When involved on Financial Planning, we all know the following for certain:
- Life, living and investing do not go in straight lines
- We cannot predict the future
These two huge uncomfortable elephants are always present in the advice room. As Financial Planners people rely upon us to guide them through the issues that they bring even if they may be blind to them.
In this role, we can become fearful that if what we present and offer does not show positive outcomes, then our clients will be unhappy with us and go elsewhere. Questions could be asked of our fees.
Sometimes we must tell clients bad news about their Financial Planning.
When faced with this perennial dilemma and uncertainty, it can be all too easy to latch onto things that may offer some form of 'guarantee' for an outcome. I don't just mean funds or investments here; this also seeps into the use of software such as cashflow modelling.
I have used cashflow modelling for over 10 years now as a way of presenting the numerical facts a client gives me in a pictorial and dynamic format.

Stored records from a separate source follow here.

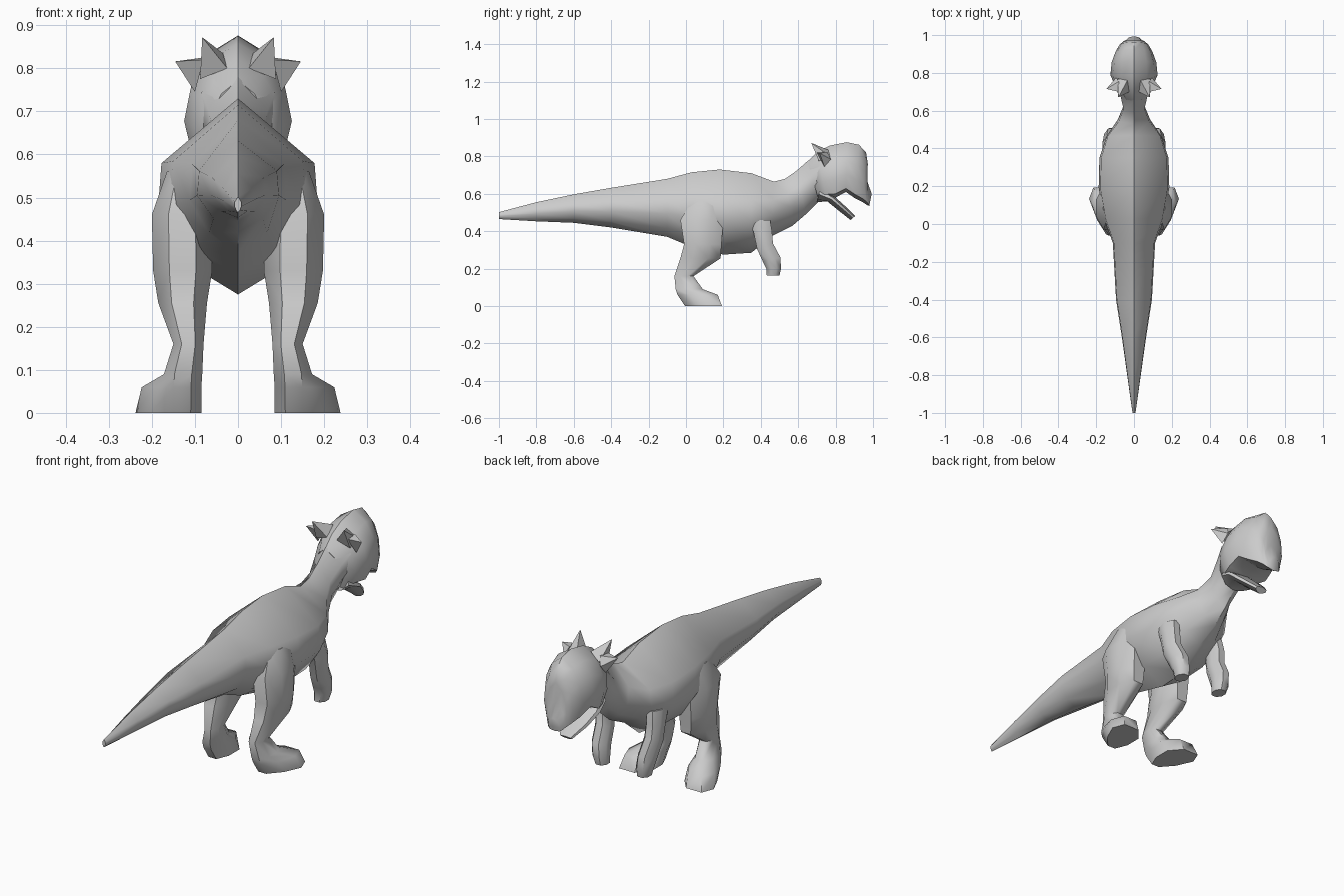
import bpy, bmesh, math

grey = bpy.data.materials.new("stone grey")
grey.diffuse_color = (0.6, 0.6, 0.6, 1)


def skin(name, rings, angle=50):
    """Join equal-sized rings of points into one closed, smoothed surface."""
    bm = bmesh.new()
    vs = [[bm.verts.new(p) for p in r] for r in rings]
    n = len(vs[0])
    for a, b in zip(vs, vs[1:]):
        for i in range(n):
            j = (i + 1) % n
            bm.faces.new((a[i], a[j], b[j], b[i]))
    bm.faces.new(vs[0])
    bm.faces.new(vs[-1])
    bmesh.ops.recalc_face_normals(bm, faces=bm.faces)
    me = bpy.data.meshes.new(name)
    bm.to_mesh(me)
    bm.free()
    me.materials.append(grey)
    ob = bpy.data.objects.new(name, me)
    bpy.context.collection.objects.link(ob)
    bpy.ops.object.select_all(action='DESELECT')
    ob.select_set(True)
    bpy.context.view_layer.objects.active = ob
    bpy.ops.object.shade_smooth_by_angle(angle=math.radians(angle))
    return ob


def spine_ring(yt, zt, yb, zb, w, section):
    """Mirrored section hung between a top point and a bottom point."""
    half = [(s * w, yt + (yb - yt) * t, zt + (zb - zt) * t) for t, s in section]
    return half + [(-x, y, z) for x, y, z in half[-2:0:-1]]


def limb_ring(z, y0, y1, x0, x1, taper=0, tilt=0):
    """Eight-sided level ring; taper narrows its heel, tilt lowers its front."""
    pts = []
    for u, v in ((1, -.4), (1, .4), (.45, 1), (-.45, 1), (-1, .4), (-1, -.4), (-.45, -1), (.45, -1)):
        x = x0 + (x1 - x0) * (u + 1) / 2 * (1 - taper * (1 - v) / 2)
        pts.append((x, y0 + (y1 - y0) * (v + 1) / 2, z - tilt * v))
    return pts


def both_sides(name, rings, angle=50):
    for side, s in (("right", 1), ("left", -1)):
        skin(f"{side}_{name}", [[(s * x, y, z) for x, y, z in r] for r in rings], angle)


# Tail, trunk and neck
trunk = ((0, 0), (.33, .95), (.6, 1), (.85, .6), (1, 0))
skin("body", [spine_ring(*r, trunk) for r in (
    (-1, .502, -1, .465, .008),
    (-.8, .555, -.8, .453, .036),
    (-.6, .597, -.6, .445, .064),
    (-.4, .632, -.4, .42, .095),
    (-.1, .68, -.1, .37, .112),
    (.03, .715, .02, .32, .158),
    (.18, .73, .2, .275, .187),
    (.35, .71, .35, .285, .183),
    (.47, .665, .46, .375, .145),
    (.53, .68, .57, .43, .085),
    (.59, .722, .64, .49, .058),
    (.65, .775, .71, .56, .073),
    (.71, .815, .74, .60, .09))], 60)

# Domed head with a hooked upper lip
skull = ((0, 0), (.15, .55), (.38, .88), (.65, 1), (.93, .85), (1, 0))
skin("head", [spine_ring(*r, skull) for r in (
    (.65, .772, .71, .565, .07),
    (.70, .822, .75, .58, .102),
    (.77, .858, .80, .58, .125),
    (.86, .876, .855, .61, .118),
    (.925, .862, .905, .575, .098),
    (.963, .82, .945, .555, .075),
    (.972, .76, .965, .542, .055),
    (.968, .67, .975, .537, .044),
    (.993, .60, .98, .535, .03))], 60)

# Lower jaw
jaw = ((0, 0), (.2, .9), (.5, 1), (.85, .6), (1, 0))
skin("lower_jaw", [spine_ring(*r, jaw) for r in (
    (.72, .64, .70, .555, .08),
    (.80, .58, .755, .56, .095),
    (.85, .535, .82, .507, .072),
    (.905, .482, .88, .46, .03))])

# Legs with outward-pointing feet
both_sides("leg", [limb_ring(*r) for r in (
    (.56, .03, .2, .08, .165),
    (.46, -.03, .2, .06, .2),
    (.33, -.01, .19, .06, .197),
    (.255, -.03, .185, .072, .185),
    (.16, -.062, .04, .08, .15),
    (.09, -.055, .09, .083, .172),
    (.06, -.045, .17, .085, .245, .45),
    (0, -.005, .192, .085, .265, .5))])

# Small hanging arms
both_sides("arm", [limb_ring(*r) for r in (
    (.46, .32, .45, .09, .16),
    (.40, .36, .46, .095, .168),
    (.32, .38, .465, .09, .165, 0, -.015),
    (.25, .41, .505, .083, .158, 0, -.01),
    (.20, .43, .508, .078, .15),
    (.162, .432, .50, .08, .138))])


def horn(name, base, tip):
    """Pointed horn: a four-sided base closing on a tiny tip."""
    end = [tuple(t + (c - t) * .02 for c, t in zip(p, tip)) for p in base]
    both_sides(name, [base, end], 20)


# Crest horns at the back of the skull and blunt horns at its sides
horn("crest_horn", [(.025, .70, .80), (.035, .76, .835), (.085, .77, .80), (.088, .71, .775)],
     (.083, .67, .872))
horn("side_horn", [(.08, .70, .82), (.08, .755, .825), (.095, .775, .785), (.10, .74, .745)],
     (.146, .715, .816))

I am careful not to let this dominate proceedings - the client is the focus. Cashflow modelling is just a very good tool that brings to life their current and potential financial future which they are unlikely to have seen before.
So, I treat cashflow modelling with the reverence it deserves.
When we spend a lot of money on software, and are trained how to use it, this has the potential to lead us down the path where we perceive it as having a value greater than what we as advisers can offer without it - a sort of advanced 'endowment effect'.
If we remain unaware of this there is the risk that we can place such a piece of software at the front and centre of a Financial Planning proposition that leaves no room for us or the client!
There is a danger that this can result in death by cashflow modelling where a plethora of outcomes charts and graphs are shown that paralyse the client in the hope that we can offer a positive outcome and good news. There can be the tendency for us as Financial Planners to hide behind this glass wall of data and use it as a crutch to support our Financial Planning process.
The only thing we can guarantee with our clients is that nothing is guaranteed. What we discuss in this year’s forward planning meeting will be different to next and so on. The software we use will help us with all of this but it is not a panacea and does not replace us.
Our clients pay us for this personal interaction and understanding. Ultimately, they are not interested in what software we use or how good we are at using it.
John Rook CFP Chartered MCSI Chartered Wealth Manager is director of financial services at Kench & Co Financial Services, Henley on Thames